• **ABOUT THIS EXERCISE**
Somewhere below are a line with "bmesh.ops.remove_doubles(bm, verts=bm.verts, dist=0.0001)" and a later line with "between a lower". Output exactly those lines and all lines between them.

==== DATA SUPPLIED ====

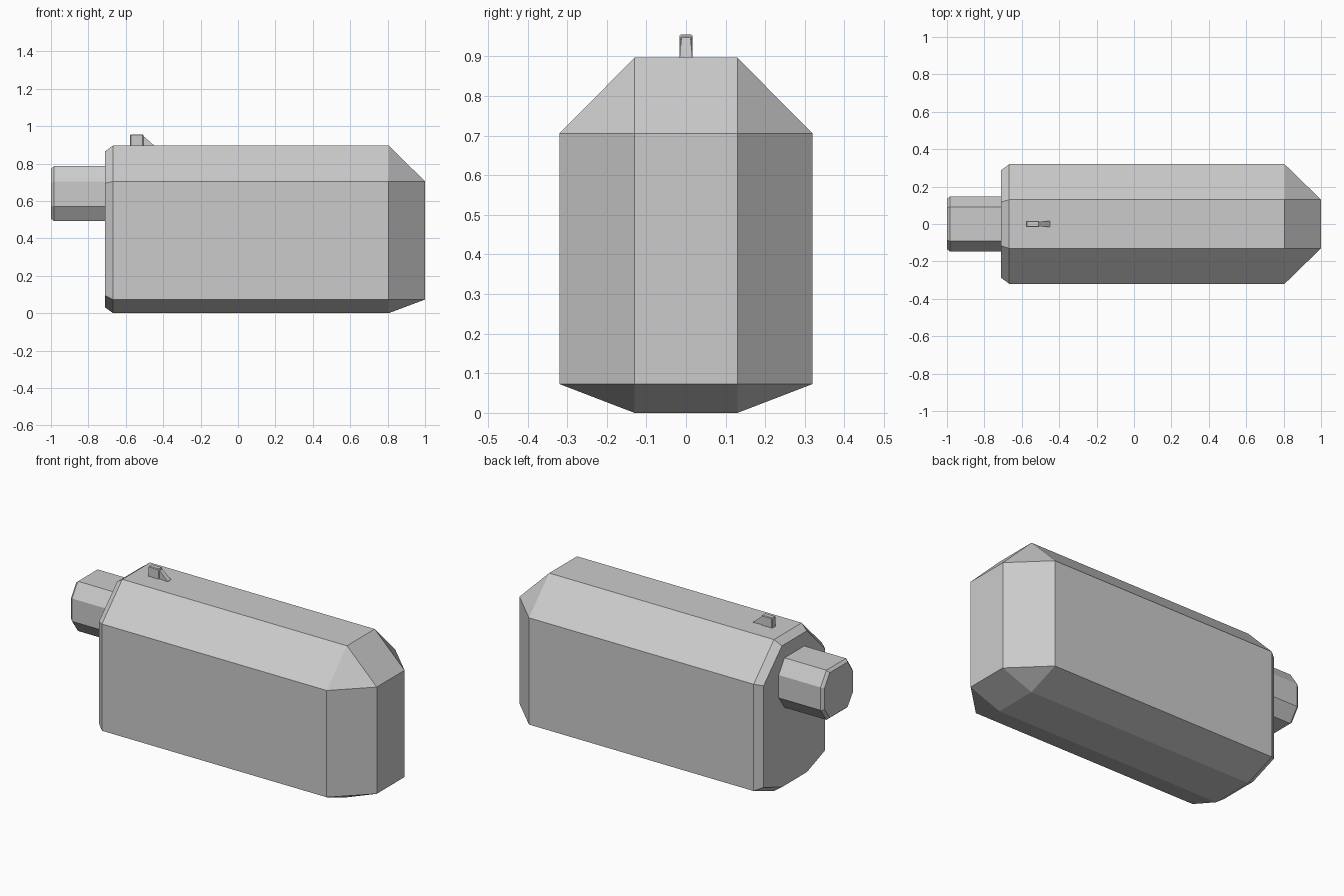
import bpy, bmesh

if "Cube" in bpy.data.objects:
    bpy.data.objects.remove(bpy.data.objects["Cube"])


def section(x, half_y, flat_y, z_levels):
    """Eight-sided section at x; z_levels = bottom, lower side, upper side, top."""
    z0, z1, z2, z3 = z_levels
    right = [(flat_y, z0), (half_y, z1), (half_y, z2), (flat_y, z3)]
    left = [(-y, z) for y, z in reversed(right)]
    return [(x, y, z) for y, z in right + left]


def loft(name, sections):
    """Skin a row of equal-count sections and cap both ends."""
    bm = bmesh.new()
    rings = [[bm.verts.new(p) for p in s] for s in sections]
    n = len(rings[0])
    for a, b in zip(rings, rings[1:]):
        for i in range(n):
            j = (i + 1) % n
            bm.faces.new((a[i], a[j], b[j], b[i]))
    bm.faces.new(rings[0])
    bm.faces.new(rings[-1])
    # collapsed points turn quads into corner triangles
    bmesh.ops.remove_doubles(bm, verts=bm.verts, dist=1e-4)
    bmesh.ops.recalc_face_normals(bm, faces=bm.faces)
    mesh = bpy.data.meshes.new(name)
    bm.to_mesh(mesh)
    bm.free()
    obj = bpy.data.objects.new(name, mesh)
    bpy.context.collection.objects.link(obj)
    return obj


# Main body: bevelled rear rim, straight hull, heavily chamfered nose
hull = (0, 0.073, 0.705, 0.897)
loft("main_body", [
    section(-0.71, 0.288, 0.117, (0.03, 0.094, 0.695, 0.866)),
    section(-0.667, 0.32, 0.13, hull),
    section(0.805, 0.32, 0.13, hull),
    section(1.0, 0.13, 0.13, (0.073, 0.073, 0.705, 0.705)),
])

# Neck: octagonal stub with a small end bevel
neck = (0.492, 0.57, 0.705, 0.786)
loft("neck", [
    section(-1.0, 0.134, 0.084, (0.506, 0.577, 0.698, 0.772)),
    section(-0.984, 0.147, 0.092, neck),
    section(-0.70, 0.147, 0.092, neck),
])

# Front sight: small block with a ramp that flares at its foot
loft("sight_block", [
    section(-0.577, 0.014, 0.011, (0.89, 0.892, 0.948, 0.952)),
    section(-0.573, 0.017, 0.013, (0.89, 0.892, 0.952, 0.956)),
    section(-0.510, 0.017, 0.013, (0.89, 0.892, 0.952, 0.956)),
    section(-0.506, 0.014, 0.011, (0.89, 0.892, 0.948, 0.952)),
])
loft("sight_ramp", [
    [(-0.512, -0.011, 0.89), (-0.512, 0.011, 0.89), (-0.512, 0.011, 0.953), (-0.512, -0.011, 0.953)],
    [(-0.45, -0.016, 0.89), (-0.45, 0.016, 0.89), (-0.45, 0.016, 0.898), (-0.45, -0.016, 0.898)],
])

====
==== DATA SUPPLIED ====

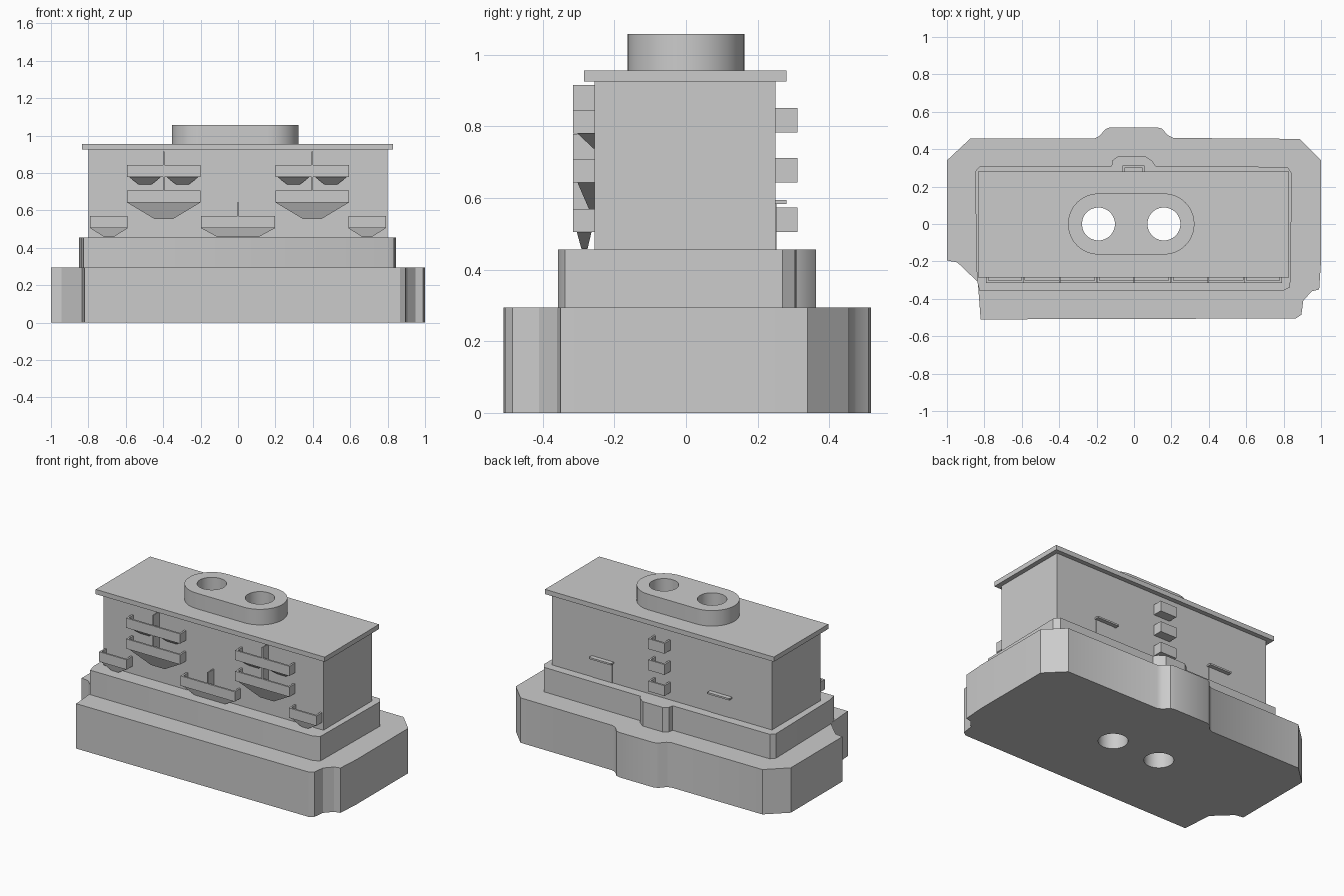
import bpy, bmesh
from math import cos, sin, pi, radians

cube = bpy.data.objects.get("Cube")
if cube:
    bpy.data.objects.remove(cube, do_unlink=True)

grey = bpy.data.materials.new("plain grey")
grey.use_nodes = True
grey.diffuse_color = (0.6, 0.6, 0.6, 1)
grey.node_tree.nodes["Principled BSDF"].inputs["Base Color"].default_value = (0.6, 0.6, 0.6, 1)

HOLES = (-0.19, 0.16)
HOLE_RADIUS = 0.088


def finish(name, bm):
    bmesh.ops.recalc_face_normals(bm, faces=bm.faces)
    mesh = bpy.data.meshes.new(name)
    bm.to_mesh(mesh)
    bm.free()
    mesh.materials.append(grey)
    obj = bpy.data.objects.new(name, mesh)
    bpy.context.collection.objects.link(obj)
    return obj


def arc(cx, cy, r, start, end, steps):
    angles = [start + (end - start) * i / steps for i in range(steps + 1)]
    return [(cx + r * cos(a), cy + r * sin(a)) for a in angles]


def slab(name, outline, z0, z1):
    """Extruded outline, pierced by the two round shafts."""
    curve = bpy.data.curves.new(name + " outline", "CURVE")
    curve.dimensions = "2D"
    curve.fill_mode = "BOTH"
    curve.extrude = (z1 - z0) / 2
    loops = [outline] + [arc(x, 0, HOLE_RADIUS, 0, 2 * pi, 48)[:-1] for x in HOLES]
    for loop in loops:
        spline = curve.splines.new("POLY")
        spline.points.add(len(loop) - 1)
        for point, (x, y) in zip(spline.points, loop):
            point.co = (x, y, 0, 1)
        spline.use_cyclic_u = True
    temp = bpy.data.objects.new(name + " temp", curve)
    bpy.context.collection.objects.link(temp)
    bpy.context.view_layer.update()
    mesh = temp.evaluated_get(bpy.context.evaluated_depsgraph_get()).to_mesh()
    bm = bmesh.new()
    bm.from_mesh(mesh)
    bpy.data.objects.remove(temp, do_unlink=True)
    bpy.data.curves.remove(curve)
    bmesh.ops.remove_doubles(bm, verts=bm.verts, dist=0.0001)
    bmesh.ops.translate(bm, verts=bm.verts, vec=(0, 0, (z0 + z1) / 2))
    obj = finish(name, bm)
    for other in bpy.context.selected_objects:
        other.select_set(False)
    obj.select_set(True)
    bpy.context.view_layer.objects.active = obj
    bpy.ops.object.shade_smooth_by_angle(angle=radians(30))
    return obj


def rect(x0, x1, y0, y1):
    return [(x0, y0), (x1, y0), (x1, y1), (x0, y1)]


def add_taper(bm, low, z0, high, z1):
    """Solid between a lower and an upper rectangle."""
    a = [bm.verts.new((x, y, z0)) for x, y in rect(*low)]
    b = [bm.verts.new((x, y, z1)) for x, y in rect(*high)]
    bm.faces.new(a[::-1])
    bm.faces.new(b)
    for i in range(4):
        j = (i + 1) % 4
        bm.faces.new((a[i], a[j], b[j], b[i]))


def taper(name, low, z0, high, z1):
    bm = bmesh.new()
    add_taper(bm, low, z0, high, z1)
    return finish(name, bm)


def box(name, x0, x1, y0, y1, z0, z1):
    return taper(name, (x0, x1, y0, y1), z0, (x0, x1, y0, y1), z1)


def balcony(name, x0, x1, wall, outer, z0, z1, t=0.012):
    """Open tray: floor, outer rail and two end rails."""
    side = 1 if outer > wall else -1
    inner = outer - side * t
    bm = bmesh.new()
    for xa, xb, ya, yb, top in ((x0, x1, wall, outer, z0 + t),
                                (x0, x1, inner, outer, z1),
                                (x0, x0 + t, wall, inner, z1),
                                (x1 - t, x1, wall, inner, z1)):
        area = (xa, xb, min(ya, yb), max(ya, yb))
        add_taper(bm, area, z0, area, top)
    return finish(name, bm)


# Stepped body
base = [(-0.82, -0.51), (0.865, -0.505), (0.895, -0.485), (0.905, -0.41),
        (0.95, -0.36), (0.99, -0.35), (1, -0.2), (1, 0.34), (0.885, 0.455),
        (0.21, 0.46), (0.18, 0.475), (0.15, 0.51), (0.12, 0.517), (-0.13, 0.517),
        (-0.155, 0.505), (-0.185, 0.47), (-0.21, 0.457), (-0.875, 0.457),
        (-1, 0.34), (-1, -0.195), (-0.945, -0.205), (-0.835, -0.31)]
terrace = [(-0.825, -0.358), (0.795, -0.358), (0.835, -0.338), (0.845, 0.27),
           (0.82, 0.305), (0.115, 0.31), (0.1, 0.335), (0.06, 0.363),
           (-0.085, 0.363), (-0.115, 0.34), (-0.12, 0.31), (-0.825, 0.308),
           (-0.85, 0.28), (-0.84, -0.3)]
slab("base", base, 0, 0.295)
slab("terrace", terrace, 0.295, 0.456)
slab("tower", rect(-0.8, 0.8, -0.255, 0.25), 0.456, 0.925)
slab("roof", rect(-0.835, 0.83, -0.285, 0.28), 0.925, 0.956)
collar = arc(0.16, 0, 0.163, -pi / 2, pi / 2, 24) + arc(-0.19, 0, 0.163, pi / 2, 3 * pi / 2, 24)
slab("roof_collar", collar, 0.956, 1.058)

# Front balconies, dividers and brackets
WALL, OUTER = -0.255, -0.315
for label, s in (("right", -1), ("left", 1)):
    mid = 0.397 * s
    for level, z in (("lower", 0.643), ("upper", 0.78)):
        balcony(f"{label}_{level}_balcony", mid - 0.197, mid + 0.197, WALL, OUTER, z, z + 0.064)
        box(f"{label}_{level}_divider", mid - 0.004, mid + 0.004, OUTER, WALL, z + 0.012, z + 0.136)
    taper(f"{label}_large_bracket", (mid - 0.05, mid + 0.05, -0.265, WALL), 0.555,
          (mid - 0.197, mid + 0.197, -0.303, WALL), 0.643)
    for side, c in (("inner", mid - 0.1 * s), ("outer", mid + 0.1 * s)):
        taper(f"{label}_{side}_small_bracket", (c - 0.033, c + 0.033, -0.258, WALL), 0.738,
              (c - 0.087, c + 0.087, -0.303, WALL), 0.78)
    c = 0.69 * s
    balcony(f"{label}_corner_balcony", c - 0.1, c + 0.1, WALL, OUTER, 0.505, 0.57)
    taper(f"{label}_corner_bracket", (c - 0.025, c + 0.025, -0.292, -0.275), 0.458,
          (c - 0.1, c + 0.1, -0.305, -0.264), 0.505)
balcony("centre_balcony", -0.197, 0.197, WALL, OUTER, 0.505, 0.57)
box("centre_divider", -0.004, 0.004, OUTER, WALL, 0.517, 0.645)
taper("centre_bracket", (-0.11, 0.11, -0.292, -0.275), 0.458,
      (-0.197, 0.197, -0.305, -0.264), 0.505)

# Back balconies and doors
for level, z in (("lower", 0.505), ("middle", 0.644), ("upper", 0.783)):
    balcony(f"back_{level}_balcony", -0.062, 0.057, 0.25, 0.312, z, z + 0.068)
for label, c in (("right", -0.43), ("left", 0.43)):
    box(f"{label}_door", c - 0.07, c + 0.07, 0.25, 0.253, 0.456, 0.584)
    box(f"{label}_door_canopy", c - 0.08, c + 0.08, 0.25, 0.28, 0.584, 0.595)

====

• **EXERCISE OUTPUT**
    bmesh.ops.remove_doubles(bm, verts=bm.verts, dist=0.0001)
    bmesh.ops.translate(bm, verts=bm.verts, vec=(0, 0, (z0 + z1) / 2))
    obj = finish(name, bm)
    for other in bpy.context.selected_objects:
        other.select_set(False)
    obj.select_set(True)
    bpy.context.view_layer.objects.active = obj
    bpy.ops.object.shade_smooth_by_angle(angle=radians(30))
    return obj


def rect(x0, x1, y0, y1):
    return [(x0, y0), (x1, y0), (x1, y1), (x0, y1)]


def add_taper(bm, low, z0, high, z1):
    """Solid between a lower and an upper rectangle."""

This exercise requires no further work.